Earl Hamner, Jr.

by Nicole Golden

Marianne Worthington

by Lisa Phillips

Rita Quillen

by Lisa Phillips

Mark Powell

by Chasia Eidson

Anne Shelby

by Kristin Mayes

Catherine Landis

by Brooke Drinnon

Mark Powell

Emancipator staff member Chasia Eidson recently conducted an interview with Mark Powell, one of the South’s rising literary stars and a judge for the Mountain Heritage Literary Festival’s annual writing competition. Powell is the author of Prodigals and Blood Kin, which won the Peter Taylor Prize.

Eidson: Why do you love writing?
Powell: I'm not sure, to be completely honest. Maybe it's the desire to create things, to tell stories and build worlds, maybe it's just that that's what I do. I only know I can't imagine my life without it; when I don't write I get anxious and don't feel well. Writing is so much a part of my identity I feel like a ghost without it. Flannery O'Connor said writing was her "habit of being." I like that answer a great deal.

Eidson: Who is your favorite character in your writings?
Powell: Probably James Burden in my novel 'Blood Kin.' He's broken and vulnerable, and completely honest. He has followed a path divergent from the spiritually-empty conformity of a modern society mindlessly drugged on TV and celebrity.
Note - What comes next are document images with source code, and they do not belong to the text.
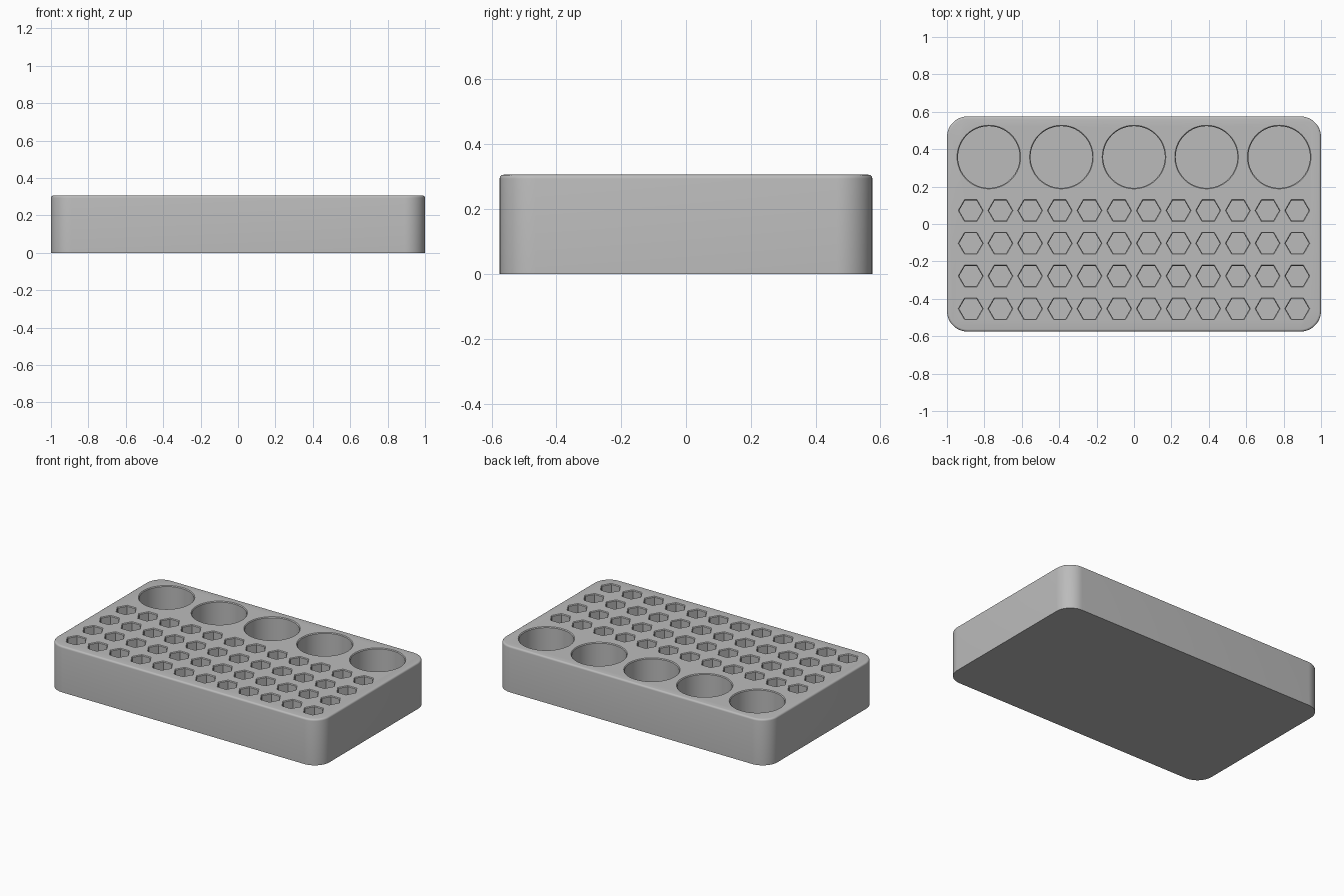
import bpy, bmesh
from math import cos, sin, pi

LENGTH, DEPTH, HEIGHT = 2.0, 1.15, 0.306
CORNER, FILLET = 0.11, 0.012
FLOOR, LIP = 0.05, 0.005

cube = bpy.data.objects.get("Cube")
if cube:
    bpy.data.objects.remove(cube, do_unlink=True)

grey = bpy.data.materials.new("matte grey")
grey.use_nodes = True
colour = (0.5, 0.5, 0.5, 1)
grey.diffuse_color = colour
grey.node_tree.nodes["Principled BSDF"].inputs["Base Color"].default_value = colour


def loft(bm, rings):
    """Skin a stack of closed rings, bottom to top, and cap both ends."""
    loops = [[bm.verts.new(p) for p in ring] for ring in rings]
    n = len(loops[0])
    for a, b in zip(loops, loops[1:]):
        for i in range(n):
            j = (i + 1) % n
            bm.faces.new((a[i], a[j], b[j], b[i]))
    bm.faces.new(loops[0][::-1])
    bm.faces.new(loops[-1])


def rounded_rectangle(inset, z, steps=12):
    points = []
    for k, (sx, sy) in enumerate(((1, 1), (-1, 1), (-1, -1), (1, -1))):
        for i in range(steps + 1):
            a = (k + i / steps) * pi / 2
            points.append((sx * (LENGTH / 2 - CORNER) + (CORNER - inset) * cos(a),
                           sy * (DEPTH / 2 - CORNER) + (CORNER - inset) * sin(a), z))
    return points


def polygon(x, y, radius, sides, z):
    return [(x + radius * cos(2 * pi * i / sides),
             y + radius * sin(2 * pi * i / sides), z) for i in range(sides)]


def pocket(bm, x, y, radius, sides):
    """Straight hole with a slightly flared rim."""
    loft(bm, [polygon(x, y, r, sides, z) for r, z in (
        (radius, FLOOR), (radius, HEIGHT - LIP),
        (radius + LIP, HEIGHT), (radius + LIP, HEIGHT + 0.05))])


def make_object(name, bm):
    mesh = bpy.data.meshes.new(name)
    bm.to_mesh(mesh)
    bm.free()
    obj = bpy.data.objects.new(name, mesh)
    bpy.context.collection.objects.link(obj)
    mesh.materials.append(grey)
    return obj


# Solid block with rounded corners and a softened top edge
bm = bmesh.new()
rings = [rounded_rectangle(0, 0)]
for i in range(5):
    a = i / 4 * pi / 2
    rings.append(rounded_rectangle(FILLET * (1 - cos(a)), HEIGHT - FILLET * (1 - sin(a))))
loft(bm, rings)
block = make_object("holder_block", bm)

# Round cups along the back, hexagonal sockets in four rows
bm = bmesh.new()
for i in range(5):
    pocket(bm, (i - 2) * 0.388, 0.358, 0.165, 64)
for row in range(4):
    for i in range(12):
        pocket(bm, (i - 5.5) * 0.1587, 0.072 - row * 0.175, 0.062, 6)
cutter = make_object("pocket_cutter", bm)
cutter.hide_render = True

# Cut the pockets, then drop the cutter
cut = block.modifiers.new("pockets", "BOOLEAN")
cut.operation = "DIFFERENCE"
cut.solver = "EXACT"
cut.object = cutter
bpy.ops.object.select_all(action="DESELECT")
bpy.context.view_layer.objects.active = block
block.select_set(True)
bpy.ops.object.modifier_apply(modifier=cut.name)
bpy.data.objects.remove(cutter, do_unlink=True)
bpy.ops.object.shade_smooth_by_angle(angle=pi / 6)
Ironically, it is partly to his detriment, but I always admire underdogs and outsiders, anyone who wants to live on his or her own terms.

Eidson: Which writers do you admire?
Powell: I believe Ron Rash to be the exemplar of writer and gentleman. Ron has been generous to me beyond belief. So too have a number of other writers: Silas House, George Singleton, and John Lane, to name three. I admire writers who are willing to engage with the world: Tolstoy, George Orwell, Janisse Ray—anyone willing to stick his or her neck out.

Eidson: Who or what has been the biggest influence in your writing?
Powell: Faulkner and Cormac McCarthy. Now I would add Dostoevsky to that list, too. The other principle influence has been growing up in a talkative family full of stories: everything I've ever written has been based in some way on something I've seen or heard.

Eidson: You have visited Lincoln Memorial University before - what was your impression of the campus?
Powell: I loved my visit to LMU. Seldom have I been treated with such hospitality and warmth; from the reading, to the cottage we stayed in, to dinner. Some of my closest and kindest friends are at LMU. And of course the woods—the trees and hills—I'm a man who swoons over trees.

Eidson: What advice would you give to aspiring writers?
Powell: Read everything, everyday. And write every single day. You have to center your world on the written word. It's a way of being that comes from years and years of discipline. Write, and don't worry about what anyone thinks. Write because it's what you do. –e-